The number of substances registered above 100 tonnes that have not yet been assigned to a pool in the chemical universe has been reduced to around 2,400 substances. The grouping approach enabled the ECHA to scrutinize more than 300 low-production volume substances in 2019.

“The progress we have made with the Integrated Regulatory Strategy is a step toward better protecting Europe’s citizens,” said Jack de Bruijn, ECHA’s director of prioritization and integration. “To gain the most impact, we have focused the work on high-volume substances and we aim for more clarity on all chemicals registered above 100 tonnes by the end of 2020. Grouping similar substances help to speed up and make regulatory actions more consistent. It also helps national authorities step up their efforts to manage chemical risks under REACH and other pieces of legislation.”

Also related: 32 EPA-registered Pilot Chemical Disinfectants Fight COVID-19

The ECHA’s Integrated Regulatory Strategy report covers an overview of the pre-regulatory steps, the evaluation processes and the regulatory risk management activities under REACH and CLP.

The report offers the following recommendations:

  • Screening groups of substances, data generation and assessment should be further optimized to ensure substances are progressed to regulatory risk management without delay.
  • Harmonized classification and labeling should become a priority, as it has a direct impact on company-level risk management and is often the step before the restriction, authorization or other measures under other pieces of legislation are taken.
  • The priority and appropriateness of previously identified but still pending. Follow-up actions should be reviewed and those substances that need further regulatory risk management should be progressed without delay.
  • The compliance of registration information needs to be improved, in particular for substances with a high potential for exposure that are currently lacking appropriate hazard data.
  • Compliance of dossiers, their systematic review and updates of registrations based on new information remains the industry’s responsibility.

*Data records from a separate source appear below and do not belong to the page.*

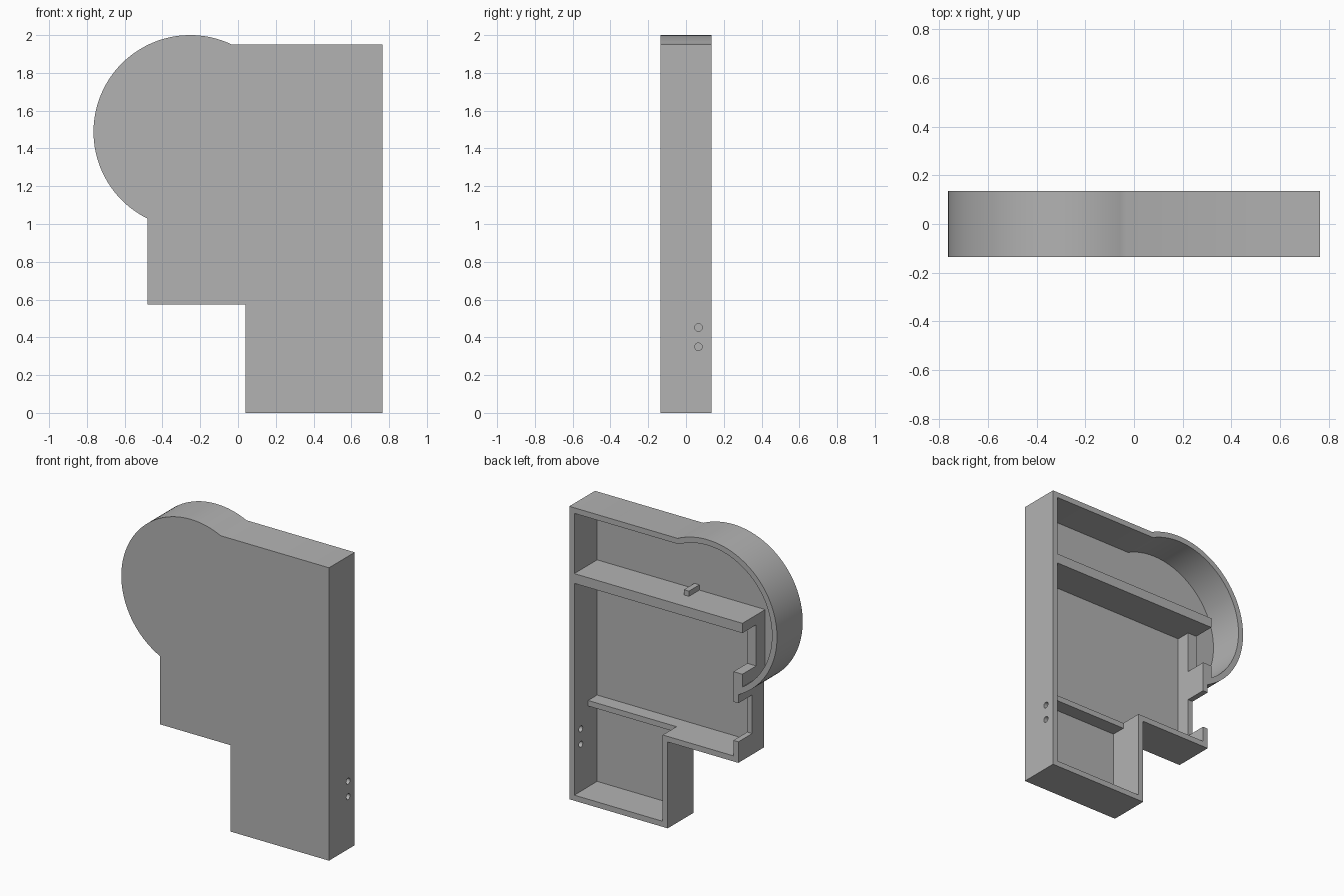
import bpy
import bmesh
import math
from mathutils import Matrix

cube = bpy.data.objects.get("Cube")
if cube:
    bpy.data.objects.remove(cube, do_unlink=True)

grey = bpy.data.materials.new("plain grey")
grey.use_nodes = True
colour = (0.45, 0.45, 0.45, 1)
grey.diffuse_color = colour
grey.node_tree.nodes["Principled BSDF"].inputs["Base Color"].default_value = colour

# Main dimensions
FRONT, BACK, PLATE, LOW = -0.135, 0.135, -0.105, -0.01
SIDE, TOP, LEDGE_X, LEDGE_Z, LEG_X = 0.765, 1.95, -0.48, 0.575, 0.04
CX, CZ, RADIUS, WALL = -0.253, 1.488, 0.512, 0.037


def make_object(name, bm):
    bmesh.ops.recalc_face_normals(bm, faces=bm.faces[:])
    mesh = bpy.data.meshes.new(name)
    bm.to_mesh(mesh)
    bm.free()
    mesh.materials.append(grey)
    ob = bpy.data.objects.new(name, mesh)
    bpy.context.collection.objects.link(ob)
    return ob


def prism(name, points, y0, y1):
    """Extrude an x-z outline from y0 to y1."""
    bm = bmesh.new()
    face = bm.faces.new([bm.verts.new((x, y0, z)) for x, z in points])
    extruded = bmesh.ops.extrude_face_region(bm, geom=[face])["geom"]
    verts = [v for v in extruded if isinstance(v, bmesh.types.BMVert)]
    bmesh.ops.translate(bm, verts=verts, vec=(0, y1 - y0, 0))
    return make_object(name, bm)


def box(name, x0, x1, y0, y1, z0, z1):
    return prism(name, [(x0, z0), (x1, z0), (x1, z1), (x0, z1)], y0, y1)


def cut(target, cutter):
    """Subtract the cutter and remove it."""
    mod = target.modifiers.new("cut", 'BOOLEAN')
    mod.operation = 'DIFFERENCE'
    mod.solver = 'EXACT'
    mod.object = cutter
    bpy.context.view_layer.objects.active = target
    bpy.ops.object.modifier_apply(modifier=mod.name)
    bpy.data.objects.remove(cutter, do_unlink=True)


def outline(t, segments=56):
    """Housing outline moved inward by t."""
    r, top, left = RADIUS - t, TOP - t, LEDGE_X + t
    a0 = math.asin((top - CZ) / r)
    a1 = 2 * math.pi - math.acos((left - CX) / r)
    angles = [a0 + (a1 - a0) * i / segments for i in range(segments + 1)]
    arc = [(CX + r * math.cos(a), CZ + r * math.sin(a)) for a in angles]
    return ([(SIDE - t, t), (SIDE - t, top)] + arc +
            [(left, LEDGE_Z + t), (LEG_X + t, LEDGE_Z + t), (LEG_X + t, t)])


# Housing: open-backed tray with a round bulge
housing = prism("housing", outline(0), FRONT, BACK)
cut(housing, prism("cavity_cutter", outline(WALL), PLATE, BACK + 0.1))

# Low section in the side wall
cut(housing, box("notch_cutter", LEDGE_X - 0.05, LEDGE_X + WALL + 0.03,
                 LOW, BACK + 0.1, 0.715, 0.972))

# Two round holes through the long side wall
for z in (0.35, 0.452):
    bm = bmesh.new()
    place = Matrix.Translation((SIDE, 0.066, z)) @ Matrix.Rotation(math.pi / 2, 4, 'Y')
    bmesh.ops.create_cone(bm, cap_ends=True, segments=24, radius1=0.02,
                          radius2=0.02, depth=0.2, matrix=place)
    cut(housing, make_object("hole_cutter", bm))

# Upper shelf with its hooked end
END, POST = -0.51, -0.444
SHELF_LOW, SHELF_TOP, HOOK_TOP = 1.447, 1.512, 1.173
box("upper_shelf", END, SIDE - WALL, PLATE, BACK, SHELF_LOW, SHELF_TOP)
box("hook_post", END, POST, PLATE, LOW, HOOK_TOP, SHELF_LOW)
box("hook_block", END, POST, PLATE, BACK, 1.045, HOOK_TOP)

# Small peg on the shelf and low rib in line with the ledge
box("shelf_peg", -0.025, 0.012, PLATE, 0.005, SHELF_TOP, SHELF_TOP + 0.035)
box("lower_rib", LEG_X + WALL, SIDE - WALL, PLATE, LOW, LEDGE_Z, LEDGE_Z + WALL)

# Smooth the round wall, keep edges sharp
bpy.ops.object.select_all(action='DESELECT')
housing.select_set(True)
bpy.context.view_layer.objects.active = housing
bpy.ops.object.shade_smooth_by_angle(angle=math.radians(25))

ECHA welcomes the initiative of industry associations to develop review programs to help registrants review chemical safety data.
  • Further enhancement of cooperation and coordination between authorities.